— Work to complete —
Collect all lines from the listing that include the string "slab".

(Exercise material Opens)

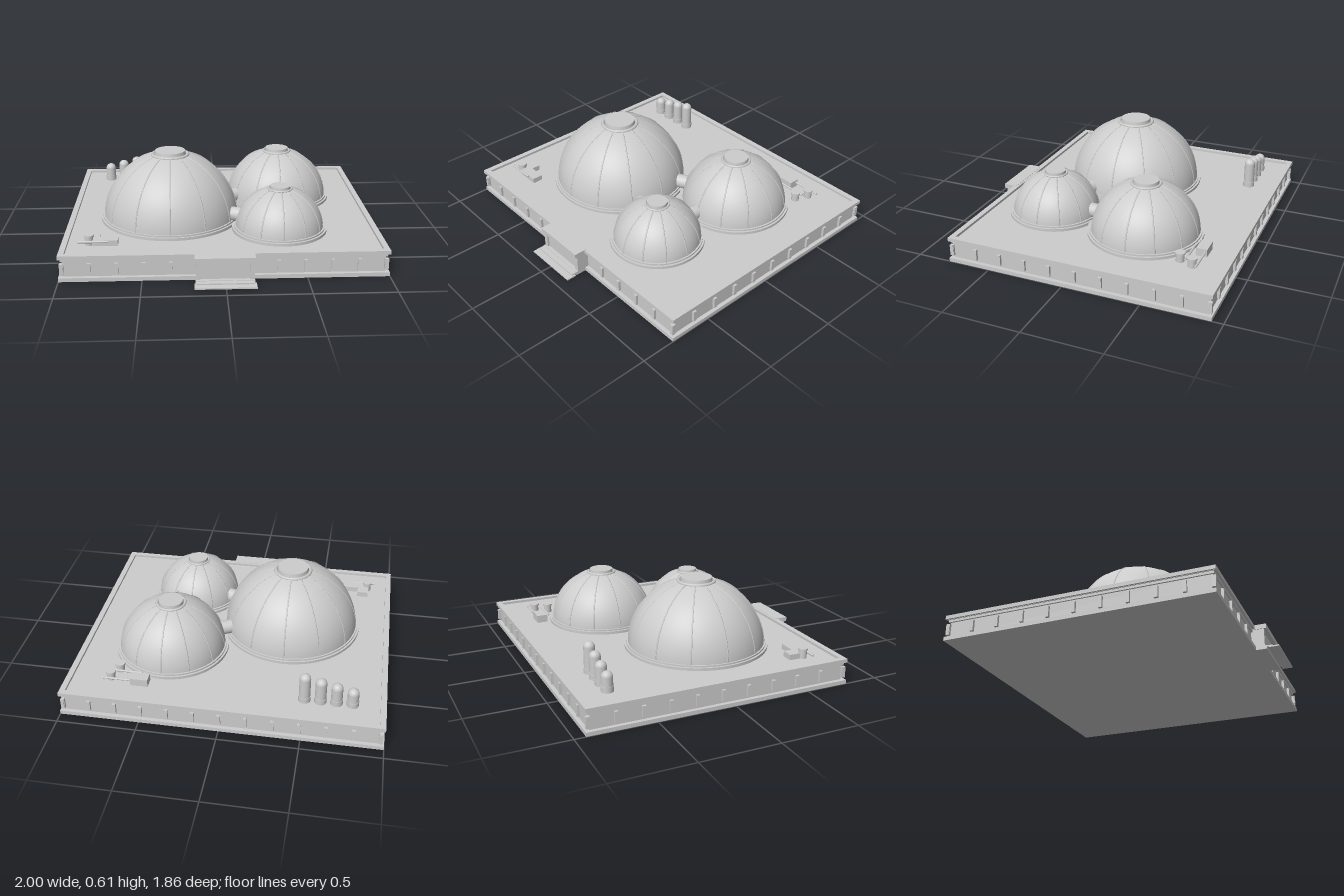
import * as THREE from 'three';

const grey = new THREE.MeshStandardMaterial({ color: 0xcccccc });
grey.name = 'pale grey';

export function createModel() {
  const model = new THREE.Group();
  model.name = 'domedStation';
  const DECK = 0.15, ZC = -0.075; // deck height, centre of the platform in z

  const add = (name, geometry, x = 0, y = 0, z = 0, parent = model) => {
    const mesh = new THREE.Mesh(geometry, grey);
    mesh.name = name;
    mesh.position.set(x, y, z);
    parent.add(mesh);
    return mesh;
  };
  // Box given by its limits
  const box = (name, x0, x1, y0, y1, z0, z1) =>
    add(name, new THREE.BoxGeometry(x1 - x0, y1 - y0, z1 - z0), (x0 + x1) / 2, (y0 + y1) / 2, (z0 + z1) / 2);
  // Upright cylinder standing on y0
  const post = (name, r, y0, y1, x, z, parent) =>
    add(name, new THREE.CylinderGeometry(r, r, y1 - y0, 24), x, (y0 + y1) / 2, z, parent);
  // Platform slab, centred on the platform
  const slab = (name, hx, hz, y0, y1) => box(name, -hx, hx, y0, y1, ZC - hz, ZC + hz);

  // Platform
  slab('plinth', 1, 0.855, 0, 0.025);
  slab('wall', 0.975, 0.83, 0.025, 0.13);
  slab('corniceUnderside', 0.985, 0.84, 0.125, 0.142);
  slab('deck', 0.99, 0.845, 0.14, DECK);
  for (const s of [-1, 1]) {
    box('parapet', -1, 1, 0.142, 0.166, ZC + s * 0.837 - 0.018, ZC + s * 0.837 + 0.018);
    box('parapet', s * 0.982 - 0.018, s * 0.982 + 0.018, 0.142, 0.166, ZC - 0.82, ZC + 0.82);
    // Wall pilasters
    for (let i = 0; i < 13; i++) {
      const x = -0.978 + i * 0.163;
      if (s > 0 && Math.abs(x) < 0.18) continue;
      box('pilaster', x - 0.011, x + 0.011, 0.04, 0.112, ZC + s * 0.836 - 0.01, ZC + s * 0.836 + 0.01);
    }
    for (let i = 0; i < 11; i++) {
      const z = ZC - 0.84 + i * 0.168;
      box('pilaster', s * 0.981 - 0.01, s * 0.981 + 0.01, 0.04, 0.112, z - 0.011, z + 0.011);
    }
  }

  // Entrance with canopy and steps
  box('entranceBody', -0.165, 0.16, 0, 0.14, 0.74, 0.825);
  box('entranceJamb', -0.18, -0.15, 0, 0.14, 0.74, 0.837);
  box('entranceJamb', 0.145, 0.175, 0, 0.14, 0.74, 0.837);
  box('entranceCanopy', -0.185, 0.178, 0.138, 0.168, 0.76, 0.853);
  box('entranceSill', -0.18, 0.175, 0, 0.025, 0.74, 0.85);
  box('upperStep', -0.18, 0.173, 0.014, 0.022, 0.84, 0.885);
  box('lowerStep', -0.188, 0.183, 0.004, 0.013, 0.862, 0.927);

  // Ribbed domes with a base ring and a flat cap
  const domes = [
    { x: -0.33, z: 0.065, r: 0.443 },
    { x: 0.415, z: -0.307, r: 0.347 },
    { x: 0.37, z: 0.343, r: 0.282 },
  ];
  for (const { x, z, r } of domes) {
    const dome = new THREE.Group();
    dome.name = 'dome';
    dome.position.set(x, DECK, z);
    model.add(dome);
    add('domeShell', new THREE.SphereGeometry(r, 64, 24, 0, Math.PI * 2, 0, Math.PI / 2), 0, 0, 0, dome);
    post('baseRing', r + 0.023, 0, 0.018, 0, 0, dome).geometry = new THREE.CylinderGeometry(r + 0.023, r + 0.023, 0.018, 64);
    post('baseRingLip', r + 0.01, 0, 0.028, 0, 0, dome).geometry = new THREE.CylinderGeometry(r + 0.01, r + 0.01, 0.028, 64);
    const rib = new THREE.TorusGeometry(r - 0.001, 0.005, 6, 24, Math.PI / 2 - 0.27);
    for (let i = 0; i < 12; i++) {
      add('rib', rib, 0, 0, 0, dome).rotation.y = i * Math.PI / 6;
    }
    const capY = r * 0.955;
    const collar = add('capCollar', new THREE.TorusGeometry(r * 0.26, r * 0.026, 8, 48), 0, capY + 0.004, 0, dome);
    collar.rotation.x = Math.PI / 2;
    add('cap', new THREE.CylinderGeometry(r * 0.225, r * 0.24, 0.04, 48), 0, r + 0.012 - 0.02, 0, dome);
  }

  // Tunnels joining neighbouring domes
  for (const [i, j] of [[0, 1], [0, 2], [1, 2]]) {
    const a = domes[i], b = domes[j];
    const dx = b.x - a.x, dz = b.z - a.z, d = Math.hypot(dx, dz);
    const t = (a.r + (d - a.r - b.r) / 2) / d;
    const tunnel = add('tunnel', new THREE.CylinderGeometry(0.047, 0.047, 0.11, 24), a.x + dx * t, 0.212, a.z + dz * t);
    tunnel.rotation.set(Math.PI / 2, 0, -Math.atan2(dx, dz), 'YXZ');
    tunnel.rotation.set(Math.PI / 2, Math.atan2(dx, dz), 0, 'YXZ');
  }

  // Row of round-topped tanks, rising in height
  for (let i = 0; i < 4; i++) {
    const x = -0.795 + i * 0.098, top = 0.275 + i * 0.025, r = 0.035;
    post('tank', r, DECK, top - r, x, -0.727);
    add('tankTop', new THREE.SphereGeometry(r, 24, 8, 0, Math.PI * 2, 0, Math.PI / 2), x, top - r, -0.727);
    post('tankCollar', 0.038, DECK, 0.185, x, -0.727);
  }

  // Service equipment: cabinets, vents and pipes
  const pipe = (x0, x1, y, z) => {
    add('pipe', new THREE.CylinderGeometry(0.007, 0.007, x1 - x0, 12), (x0 + x1) / 2, y, z).rotation.z = Math.PI / 2;
  };
  const vent = (x, z, top) => {
    post('vent', 0.026, DECK, top, x, z);
    post('ventRim', 0.031, top - 0.012, top, x, z);
  };
  box('cabinet', 0.474, 0.586, DECK, 0.2, -0.765, -0.695);
  pipe(0.58, 0.768, 0.18, -0.752);
  pipe(0.528, 0.71, 0.18, -0.67);
  vent(0.72, -0.716, 0.21);
  vent(0.683, -0.63, 0.21);
  box('cabinet', -0.838, -0.765, DECK, 0.185, 0.465, 0.58);
  box('cabinet', -0.8, -0.652, DECK, 0.185, 0.522, 0.592);
  vent(-0.83, 0.562, 0.215);
  pipe(-0.895, -0.71, 0.18, 0.597);

  return model;
}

(Exercise material Closes)

— Response box —
  // Platform slab, centred on the platform
  const slab = (name, hx, hz, y0, y1) => box(name, -hx, hx, y0, y1, ZC - hz, ZC + hz);
  slab('plinth', 1, 0.855, 0, 0.025);
  slab('wall', 0.975, 0.83, 0.025, 0.13);
  slab('corniceUnderside', 0.985, 0.84, 0.125, 0.142);
  slab('deck', 0.99, 0.845, 0.14, DECK);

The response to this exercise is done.